Writing is an ever-changing field and that can be off-putting for those trying to get their break in the industry. However, the constant morphing of the writing world could be a great thing for those looking for new opportunities.
Within the horror genre, there are specific skill sets that you’ll need, competitions to be entered, and paying platforms where you can gain exposure for your work. Whether you’re writing for film and television, for a podcast, or a more traditional novel, we’ve rounded up some of the best opportunities for those looking to turn their hobby of horror writing into a career.
Horror Film Roulette
If you’re hoping to get into the world of scriptwriting, Horror Roulette could be the competition that you’ve been dreaming of. Created by Erik Steele, Terri Steele, and Brandon Mata, this annual competition pits amateur filmmakers against one another to create a five-minute horror film.
The catch is that they must base their film on the genre that they spin on the horror roulette wheel. Similar to the wheel that you would use to play roulette online, be it free demo games or full-on roulette games for enthusiasts, the horror film roulette wheel has subjects instead of numbers.
You might specialise in ghostly scripts, but if you spin and land on slasher, then your choice has been made for you. Sometimes constraints are the driving force in the most creative scripts, so we think this competition has the potential to be really great for budding writers.
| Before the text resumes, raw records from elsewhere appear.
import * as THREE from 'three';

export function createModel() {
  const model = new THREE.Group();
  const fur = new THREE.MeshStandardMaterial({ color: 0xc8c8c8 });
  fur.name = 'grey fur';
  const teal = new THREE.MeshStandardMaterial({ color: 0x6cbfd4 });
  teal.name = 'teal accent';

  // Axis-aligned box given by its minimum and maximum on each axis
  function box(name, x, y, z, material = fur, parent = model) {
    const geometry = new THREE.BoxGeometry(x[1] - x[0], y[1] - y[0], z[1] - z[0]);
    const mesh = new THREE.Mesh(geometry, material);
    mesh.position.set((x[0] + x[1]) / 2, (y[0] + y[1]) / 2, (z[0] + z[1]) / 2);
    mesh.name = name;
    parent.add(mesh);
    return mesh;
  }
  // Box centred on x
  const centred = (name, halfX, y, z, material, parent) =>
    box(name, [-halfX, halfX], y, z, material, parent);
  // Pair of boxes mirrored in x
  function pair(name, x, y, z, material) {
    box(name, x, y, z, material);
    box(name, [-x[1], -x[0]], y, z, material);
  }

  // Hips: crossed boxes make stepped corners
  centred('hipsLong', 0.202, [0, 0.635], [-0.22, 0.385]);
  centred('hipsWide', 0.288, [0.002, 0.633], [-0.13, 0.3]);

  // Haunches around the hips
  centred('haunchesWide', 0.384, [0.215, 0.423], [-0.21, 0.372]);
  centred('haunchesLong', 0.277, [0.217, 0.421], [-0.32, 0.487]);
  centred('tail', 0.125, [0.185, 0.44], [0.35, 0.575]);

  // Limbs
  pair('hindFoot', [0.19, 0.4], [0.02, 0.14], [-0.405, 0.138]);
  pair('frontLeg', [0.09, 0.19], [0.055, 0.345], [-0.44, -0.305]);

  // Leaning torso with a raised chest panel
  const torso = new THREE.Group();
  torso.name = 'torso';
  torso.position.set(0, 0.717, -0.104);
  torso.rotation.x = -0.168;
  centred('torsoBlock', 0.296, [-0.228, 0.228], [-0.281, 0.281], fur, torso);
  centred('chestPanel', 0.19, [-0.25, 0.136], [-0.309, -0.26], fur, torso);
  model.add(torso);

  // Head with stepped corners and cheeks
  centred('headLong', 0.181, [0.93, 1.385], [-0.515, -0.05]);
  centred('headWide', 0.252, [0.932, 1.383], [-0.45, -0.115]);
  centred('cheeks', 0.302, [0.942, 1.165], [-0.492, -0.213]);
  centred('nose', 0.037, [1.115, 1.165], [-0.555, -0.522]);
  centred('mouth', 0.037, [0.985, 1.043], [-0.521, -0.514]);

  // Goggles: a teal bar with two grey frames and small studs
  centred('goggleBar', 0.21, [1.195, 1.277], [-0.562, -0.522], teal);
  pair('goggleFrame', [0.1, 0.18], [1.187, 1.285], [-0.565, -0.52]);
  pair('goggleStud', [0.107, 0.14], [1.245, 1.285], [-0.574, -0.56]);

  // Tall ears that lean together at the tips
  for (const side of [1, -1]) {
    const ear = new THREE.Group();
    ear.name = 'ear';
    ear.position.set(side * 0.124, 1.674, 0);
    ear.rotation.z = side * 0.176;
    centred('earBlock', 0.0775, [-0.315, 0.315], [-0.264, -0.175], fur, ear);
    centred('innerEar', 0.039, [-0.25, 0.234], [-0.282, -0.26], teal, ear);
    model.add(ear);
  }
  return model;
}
This competition usually runs in September so that the entries are finished, and the award ceremony can take place in plenty of time before Halloween. Entrants have just four weeks to complete their films, so don’t go blindly into these heavy time constraints. There are multiple awards including the viewer’s favourite, as well as the best special effects makeup and the best writing, so this could be your chance to get noticed.
Learning The Ropes
If you’re looking at the rules and the turnaround time to the Horror Film Roulette competition and thinking it all sounds a little intimidating then one of the best opportunities that you could give yourself is to really master your craft first.
We regularly write articles on how to improve your skills in the horror genre, from this piece on visual effects mastery, to how to begin a horror script. Reading up on interviews with people whose careers you admire is another great way to get inspired.
Practicing regularly, always being keen to learn about new concepts, and generally becoming a great big horror sponge is the best way to ensure that whenever you hear about a new opportunity, you’re ready to grab it with both hands.
Pay Per Word
Pay per word model is a great way to get your foot on the ladder. Competitions have tempting top prizes, but they only go to the winners. Instead, if you’re writing for a magazine, blog, or even podcast, then you’ll be guaranteed a set amount for your work.
You can find opportunities that pay anywhere from $0.01 to $0.08 per word at a beginner level. Of course, you’ll need to make sure that you always proofread your writing to ensure it’s ready for publication, and if you succeed, not only will you be a published author–you’ll be a paid one too.
There are lots of places where you can freelance writing work, some will want flash pieces of under 1000 words, and others will want short stories of usually below 7,500. It’s pretty unusual to find any magazines wanting pieces of 10,000 words or more, but they do pop up and can be lucrative if you land one.
Apex Magazine is a good place for writers who have a well-developed style and want to achieve closer to the $0.08 per word mark. They publish all kinds of horror writing each month and are constantly on the lookout for writers with something a little different about them.
The Screw Turn Competition
One final competition focuses on flash fiction horror writing. And the theme for this competition is usually Ghost stories. A true classic of the horror genre and one that many budding writers are very familiar with. This can mean that the competition will be extra fierce, but it also means that the quality of your work should be extra high. The finished piece needs to be super short, between 250 and 1000 words in total.
The team at Screw Turn really emphasises their love of original and unique perspectives and has specifically asked for a twist in the tale. Entry costs $15 and there’s $1000 up for grabs for the winner. If you’re going to enter then you’ll need to be quick as the deadline is the 31st of January, best of luck!